Of course, LGBTQI people have seen the devastation—they’ve seen the damage of hurricanes, so to speak—as their friends have found themselves homeless, or beaten up, or cut off from everything. Just the fact that their child had to think about preparing for a bad outcome, is sobering to parents!
They may be devastated that you carried this around, alone, for so long. Here’s what you can do for them: tell them you’re all good, all is well, they didn’t cause this, and they don’t need to regret anything—but that you do need them to love you and to be there for you now.

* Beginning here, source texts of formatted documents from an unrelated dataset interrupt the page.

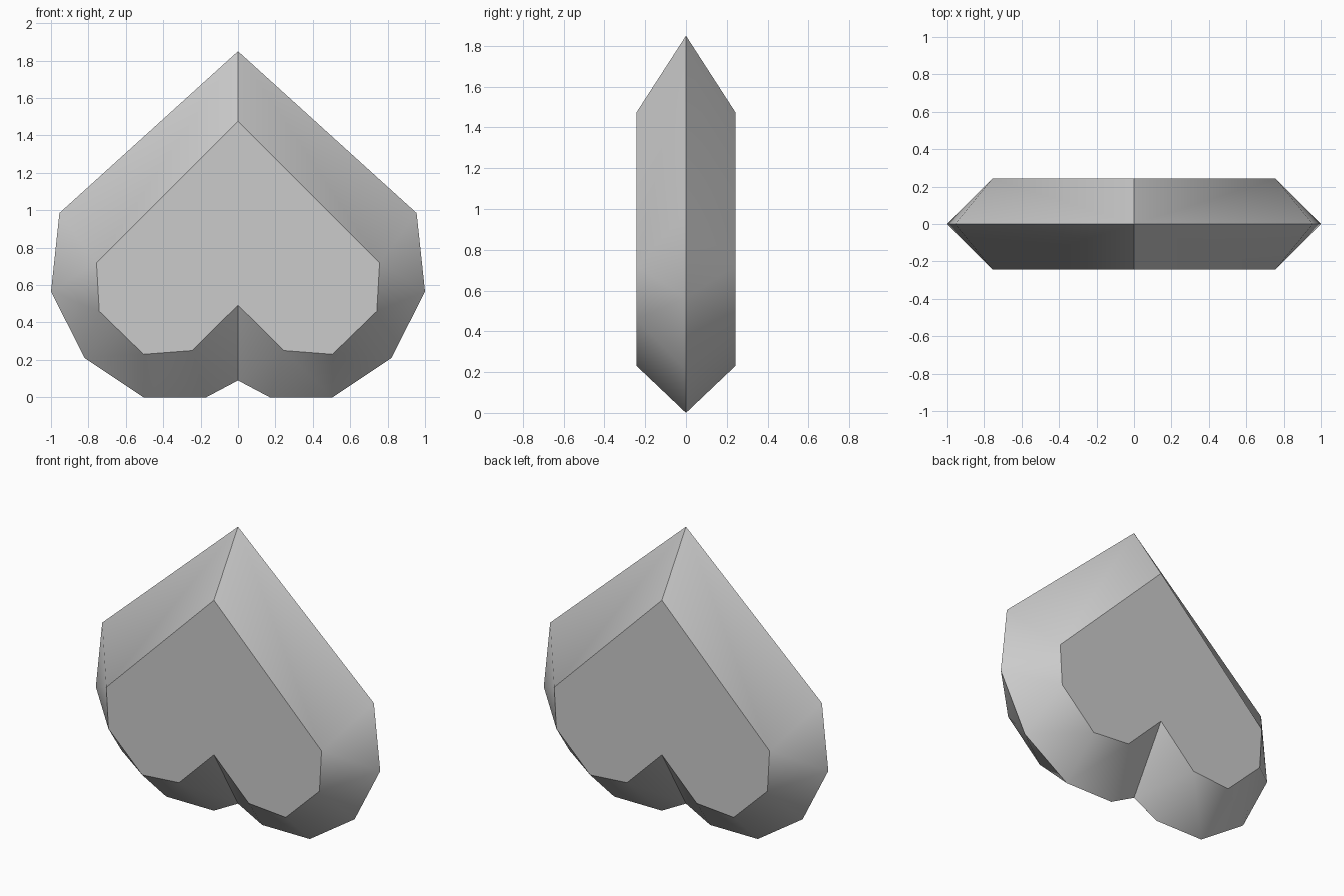
import bpy
import bmesh

if "Cube" in bpy.data.objects:
    bpy.data.objects.remove(bpy.data.objects["Cube"], do_unlink=True)

# One flat grey
grey = bpy.data.materials.new("light_grey")
grey.use_nodes = True
colour = (0.6, 0.6, 0.6, 1)
grey.diffuse_color = colour
grey.node_tree.nodes["Principled BSDF"].inputs["Base Color"].default_value = colour

# Half outlines (x, z) from the tip down to the notch
RIM = [(0, 1.85), (0.955, 0.985), (1, 0.565), (0.82, 0.21), (0.505, 0), (0.17, 0), (0, 0.09)]
FACE = [(0, 1.475), (0.757, 0.72), (0.742, 0.46), (0.505, 0.23), (0.245, 0.25), (0, 0.493)]
HALF_DEPTH = 0.242

# Bevel faces between the rim (R) and the flat face (F)
BEVEL = ["R0 R1 F1 F0", "R1 R2 F1", "R2 R3 F2 F1", "R3 R4 F3 F2",
         "R4 F4 F3", "R4 R5 F4", "R5 R6 F4", "R6 F5 F4"]

bm = bmesh.new()
for side in (-1, 1):
    for depth in (-HALF_DEPTH, HALF_DEPTH):
        corner = {f"R{i}": bm.verts.new((side * x, 0, z)) for i, (x, z) in enumerate(RIM)}
        corner.update({f"F{i}": bm.verts.new((side * x, depth, z)) for i, (x, z) in enumerate(FACE)})
        for names in BEVEL:
            bm.faces.new([corner[n] for n in names.split()])
        bm.faces.new([corner[f"F{i}"] for i in range(len(FACE))])
bmesh.ops.remove_doubles(bm, verts=bm.verts[:], dist=0.001)

# Join the two halves of each flat face
seams = [e for e in bm.edges
         if all(abs(v.co.x) < 0.001 and abs(v.co.y) > 0.1 for v in e.verts)]
bmesh.ops.dissolve_edges(bm, edges=seams, use_verts=False)
bmesh.ops.recalc_face_normals(bm, faces=bm.faces[:])

# Smooth bevel with crisp rim, face outline and centre creases
for face in bm.faces:
    face.smooth = True
for edge in bm.edges:
    a, b = (v.co for v in edge.verts)
    edge.smooth = not (abs(a.y - b.y) < 0.001 or abs(a.x) + abs(b.x) < 0.001)

mesh = bpy.data.meshes.new("faceted_heart")
bm.to_mesh(mesh)
bm.free()
mesh.materials.append(grey)
heart = bpy.data.objects.new("faceted_heart", mesh)
bpy.context.collection.objects.link(heart)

- Also, be ready to offer resources and answer their basic questions. Like, “Are you sure,” “How do you know?” “But you dated so-and-so…” Again it’s new to them. This is a gift on your part, btw—not an obligation. You don’t have to answer anything you don’t want to. Assure them that you can always talk again after they have worked through the resources. Look at FreedHearts.org for many things you can share with them. And all of this only holds as long as they’re respectful. Don’t take abuse. (If they’re abusive, you go into that plan you prepared!)

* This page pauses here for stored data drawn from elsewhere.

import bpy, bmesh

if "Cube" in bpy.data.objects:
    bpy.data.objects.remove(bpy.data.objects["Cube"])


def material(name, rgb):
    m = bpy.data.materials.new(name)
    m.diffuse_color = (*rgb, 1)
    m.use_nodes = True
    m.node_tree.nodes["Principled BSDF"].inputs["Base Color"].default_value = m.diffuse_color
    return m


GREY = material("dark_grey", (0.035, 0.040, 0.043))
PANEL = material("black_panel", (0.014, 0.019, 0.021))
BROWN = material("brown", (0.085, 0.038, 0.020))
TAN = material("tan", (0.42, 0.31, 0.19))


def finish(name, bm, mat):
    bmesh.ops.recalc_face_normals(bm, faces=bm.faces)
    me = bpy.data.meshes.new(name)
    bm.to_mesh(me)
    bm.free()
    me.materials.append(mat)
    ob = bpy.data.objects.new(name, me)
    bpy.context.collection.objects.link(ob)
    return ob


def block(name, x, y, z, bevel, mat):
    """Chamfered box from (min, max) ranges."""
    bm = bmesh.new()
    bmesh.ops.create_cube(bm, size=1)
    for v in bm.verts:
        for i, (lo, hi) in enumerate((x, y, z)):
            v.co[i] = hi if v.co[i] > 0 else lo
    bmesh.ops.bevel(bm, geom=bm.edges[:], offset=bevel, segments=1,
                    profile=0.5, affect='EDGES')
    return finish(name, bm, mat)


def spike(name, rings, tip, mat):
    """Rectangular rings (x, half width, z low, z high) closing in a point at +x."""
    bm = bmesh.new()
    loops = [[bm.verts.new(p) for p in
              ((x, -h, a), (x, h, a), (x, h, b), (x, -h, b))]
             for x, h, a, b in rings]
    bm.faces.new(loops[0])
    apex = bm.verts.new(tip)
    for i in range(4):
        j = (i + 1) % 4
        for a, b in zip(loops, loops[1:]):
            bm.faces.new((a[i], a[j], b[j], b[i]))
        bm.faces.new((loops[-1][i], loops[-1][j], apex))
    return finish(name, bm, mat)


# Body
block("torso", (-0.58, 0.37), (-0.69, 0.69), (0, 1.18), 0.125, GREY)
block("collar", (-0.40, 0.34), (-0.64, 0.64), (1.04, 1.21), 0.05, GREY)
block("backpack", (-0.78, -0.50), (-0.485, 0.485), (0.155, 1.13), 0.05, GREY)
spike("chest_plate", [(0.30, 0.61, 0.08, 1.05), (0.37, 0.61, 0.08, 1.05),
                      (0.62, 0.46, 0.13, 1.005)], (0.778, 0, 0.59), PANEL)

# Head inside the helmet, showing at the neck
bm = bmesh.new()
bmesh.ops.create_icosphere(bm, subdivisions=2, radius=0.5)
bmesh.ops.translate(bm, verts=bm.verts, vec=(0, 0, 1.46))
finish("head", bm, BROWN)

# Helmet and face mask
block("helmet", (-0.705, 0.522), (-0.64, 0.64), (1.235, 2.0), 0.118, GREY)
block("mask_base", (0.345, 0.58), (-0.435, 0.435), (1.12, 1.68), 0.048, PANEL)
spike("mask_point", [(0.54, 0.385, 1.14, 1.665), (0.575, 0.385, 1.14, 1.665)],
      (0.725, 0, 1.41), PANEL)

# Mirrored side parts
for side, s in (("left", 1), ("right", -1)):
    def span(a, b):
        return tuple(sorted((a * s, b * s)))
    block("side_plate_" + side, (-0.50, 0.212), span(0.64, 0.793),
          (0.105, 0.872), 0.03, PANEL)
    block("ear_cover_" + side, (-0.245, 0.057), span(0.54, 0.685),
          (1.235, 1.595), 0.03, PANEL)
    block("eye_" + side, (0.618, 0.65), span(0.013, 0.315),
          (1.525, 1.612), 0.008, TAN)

On the other hand, they may not be ready to talk, and you may have to wait. That’s fair.
- Recognize that your parents’ response reveals them, not you.
In other words, if they say terrible things to you, hateful, vicious words, that is because that is their worldview, NOT because you deserve it.
When affirming pastor Tony Campolo was a college chaplain, a student came to him crying—terrified because someone had threatened to out her to her parents. She was sure they would disown her. So Tony called them right then and said, “I have your daughter in my office.”
The dad said, “Oh, she’s a great girl—great student, kind, loving…”
Tony said, “Yes, and in just a moment I’m going to find out if you’re worthy to be her father.” You see? Because that dad’s response reveals him, not her.
Hope for the best… and prepare for the worst.
- Remember the Truth About You! No matter how your family reacts, they do love you. They just may be so clouded with fear that they’ve lost sight of that. But it’s still true.
I don’t know what your mom or dad will say, but I will tell you what this mom says. You are worthy. You belong. You matter. You deserve to love and to be loved—as you are, for who you are. That’s the truth.
We have a lot of resources, including courses and groups for parents; courses, stand-in Moms and Dads, and chosen family groups for LGBTQ. If I can help you, or your parents, on this journey, please just come say hello at FreedHearts.org